Contract for Deed

A Contract for Deed, also known as a Land Contract or Installment Sale Agreement, is a type of real estate transaction where the seller finances the purchase of the property for the buyer. The buyer agrees to pay the purchase price in installments over time, while the seller retains the legal title to the property until the buyer has paid the full purchase price. Once the final payment is made, the seller transfers the legal title to the buyer.

Key Features of a Contract for Deed:

  1. Ownership: The seller retains the legal title to the property until all payments are made.
  2. Payments: The buyer makes regular installment payments to the seller.
  3. Default: If the buyer defaults on the contract, the seller can reclaim the property, and the buyer may lose all payments made.
  4. Interest: Often, the buyer pays interest on the outstanding balance, similar to a traditional mortgage.
  5. Equity: The buyer gains equitable title and builds equity in the property as payments are made.

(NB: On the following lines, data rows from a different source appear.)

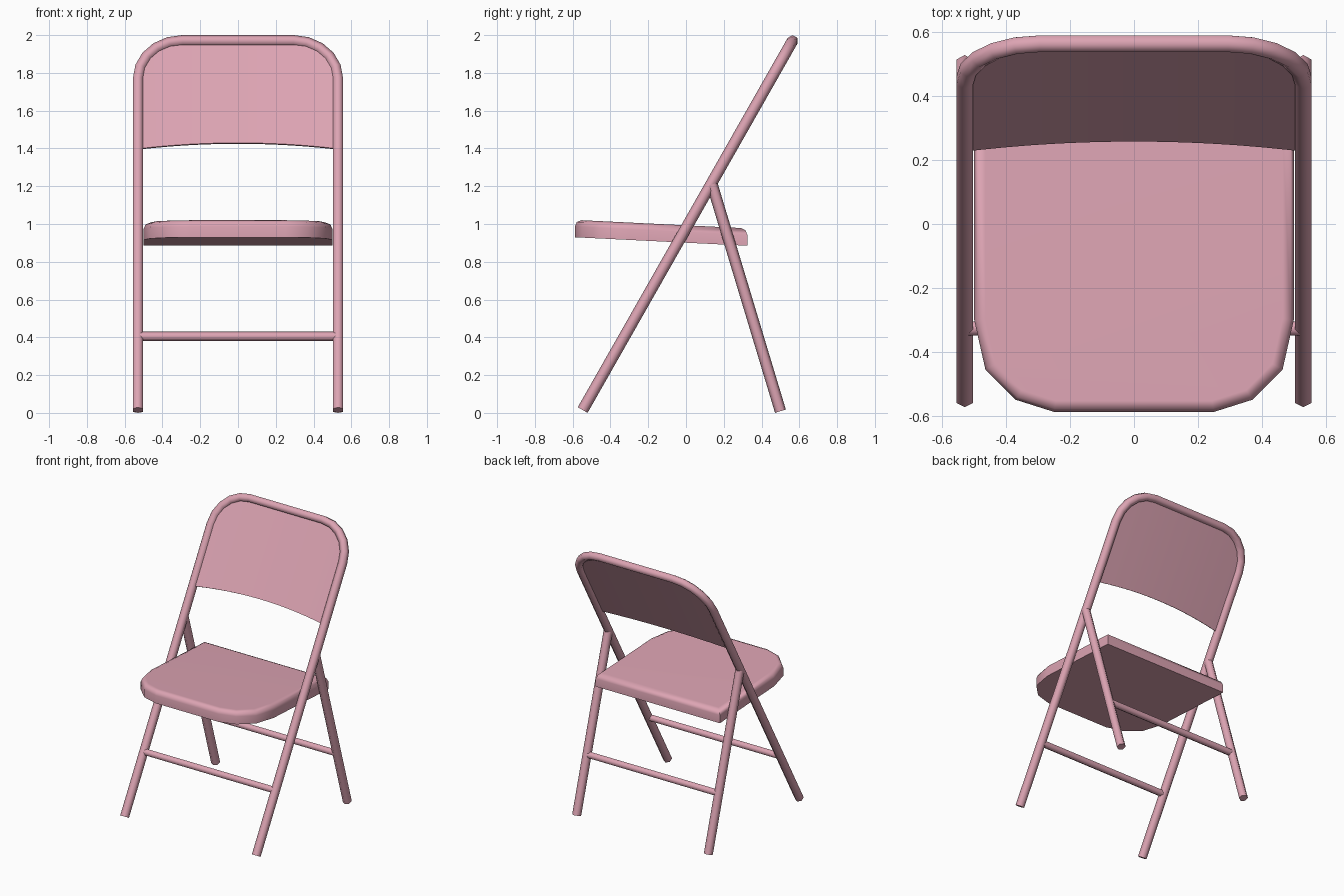
import bpy, bmesh, math
from mathutils import Vector

if "Cube" in bpy.data.objects:
    bpy.data.objects.remove(bpy.data.objects["Cube"])

pink = bpy.data.materials.new("pink_paint")
pink.diffuse_color = (0.72, 0.37, 0.45, 1)
pink.use_nodes = True
pink.node_tree.nodes["Principled BSDF"].inputs["Base Color"].default_value = pink.diffuse_color


def finish(name, bm, angle=65):
    bmesh.ops.recalc_face_normals(bm, faces=bm.faces)
    me = bpy.data.meshes.new(name)
    bm.to_mesh(me)
    bm.free()
    ob = bpy.data.objects.new(name, me)
    bpy.context.collection.objects.link(ob)
    me.materials.append(pink)
    bpy.ops.object.select_all(action='DESELECT')
    ob.select_set(True)
    bpy.context.view_layer.objects.active = ob
    bpy.ops.object.shade_smooth_by_angle(angle=math.radians(angle))
    return ob


def tube(name, path, normal, r, sides=6):
    """Sweep a polygon along a planar path; one corner points along the plane normal."""
    bm = bmesh.new()
    path = [Vector(p) for p in path]
    n = Vector(normal).normalized()
    rings = []
    for i, p in enumerate(path):
        t = (path[min(i + 1, len(path) - 1)] - path[max(i - 1, 0)]).normalized()
        b = n.cross(t)
        rings.append([bm.verts.new(p + r * (n * math.cos(a) + b * math.sin(a)))
                      for a in (2 * math.pi * k / sides for k in range(sides))])
    for r0, r1 in zip(rings, rings[1:]):
        for k in range(sides):
            j = (k + 1) % sides
            bm.faces.new((r0[k], r0[j], r1[j], r1[k]))
    bm.faces.new(rings[0])
    bm.faces.new(rings[-1])
    return finish(name, bm)


# Leaning plane shared by the frame and the back panel
FOOT, TOP = Vector((0, -0.547, 0.015)), Vector((0, 0.564, 1.97))
LEN = (TOP - FOOT).length
UP = (TOP - FOOT) / LEN
BACK = Vector((0, UP.z, -UP.y))
HALF, RAD, R = 0.53, 0.235, 0.03


def on_plane(x, s, off=0.0):
    return FOOT + UP * s + BACK * off + Vector((x, 0, 0))


# Bent frame: front legs and back hoop in one tube
corner = [(HALF - RAD + RAD * math.cos(a), LEN - RAD + RAD * math.sin(a))
          for a in (math.pi / 2 * k / 5 for k in range(6))]
half = [(HALF, 0)] + corner
outline = half + [(-x, s) for x, s in reversed(half)]
tube("main_frame", [on_plane(x, s) for x, s in outline], BACK, R)

# Back legs
leg_foot, leg_top = Vector((0, 0.5, 0.009)), Vector((0, 0.138, 1.21))
d = (leg_top - leg_foot).normalized()
for side, name in ((1, "right"), (-1, "left")):
    o = Vector((side * HALF, 0, 0))
    tube("back_leg_" + name, [leg_foot + o, leg_top + o], (0, d.z, -d.y), R)

# Crossbars
for name, y in (("front_crossbar", -0.327), ("back_crossbar", 0.381)):
    tube(name, [(-0.52, y, 0.405), (0.52, y, 0.405)], (0, 0, 1), 0.025)

# Back panel: slightly bowed sheet with an arched lower edge
bm = bmesh.new()
cols = []
N = 20
for i in range(N + 1):
    x = -HALF + 2 * HALF * i / N
    u = (x / HALF) ** 2
    dx = max(0, abs(x) - (HALF - RAD))
    s_top = LEN - RAD + math.sqrt(max(0, RAD * RAD - dx * dx))
    s_bot = (1.43 - 0.037 * u - FOOT.z) / UP.z
    off = 0.006 - 0.012 * u
    cols.append([bm.verts.new(on_plane(x, s, off + t))
                 for s, t in ((s_bot, -0.005), (s_top, -0.005), (s_top, 0.005), (s_bot, 0.005))])
for a, b in zip(cols, cols[1:]):
    for k in range(4):
        j = (k + 1) % 4
        bm.faces.new((a[k], a[j], b[j], b[k]))
bm.faces.new(cols[0])
bm.faces.new(cols[-1])
finish("back_panel", bm, 40)

# Seat: tilted slab with faceted front corners and rounded top edge
edge = [(0.5, 0.325), (0.5, -0.3), (0.465, -0.455), (0.37, -0.55), (0.25, -0.588)]
edge += [(-x, y) for x, y in reversed(edge)]
bm = bmesh.new()
base = [bm.verts.new((x, y, 0.901 - 0.049 * y)) for x, y in edge]
top = [bm.verts.new(v.co + Vector((0, 0, 0.092))) for v in base]
bm.faces.new(base)
lid = bm.faces.new(top)
for k in range(len(edge)):
    j = (k + 1) % len(edge)
    bm.faces.new((base[k], base[j], top[j], top[k]))
bmesh.ops.recalc_face_normals(bm, faces=bm.faces)
bmesh.ops.bevel(bm, geom=list(lid.edges), offset=0.035, segments=2,
                profile=0.5, affect='EDGES')
seat = finish("seat", bm, 50)
wn = seat.modifiers.new("even_shading", 'WEIGHTED_NORMAL')
wn.keep_sharp = True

Legality in Texas:

Yes, Contracts for Deed are legal in Texas, but they are subject to specific regulations to protect both buyers and sellers. The Texas Property Code includes provisions that address the requirements and limitations of such agreements, particularly for properties in certain areas like colonias.

Important Legal Provisions in Texas:

  1. Notice and Disclosure Requirements: Sellers must provide specific disclosures to the buyer, including details about the condition of the property and the terms of the sale.
  2. Recordation: The contract must be recorded in the county where the property is located within a certain period.
  3. Cure Period: If the buyer defaults, Texas law provides a cure period during which the buyer can make up missed payments to avoid forfeiture of the property.
  4. Annual Accounting Statement: Sellers are required to provide buyers with an annual statement showing payments received and the remaining balance.
  5. Right to Convert: Buyers have the right to convert the contract to a traditional mortgage under certain conditions.

These regulations are designed to prevent abuses that have historically occurred with Contract for Deed transactions, such as predatory lending practices and lack of transparency. If considering a Contract for Deed in Texas, it is advisable to consult with a real estate attorney to ensure compliance with state laws and to protect your interests.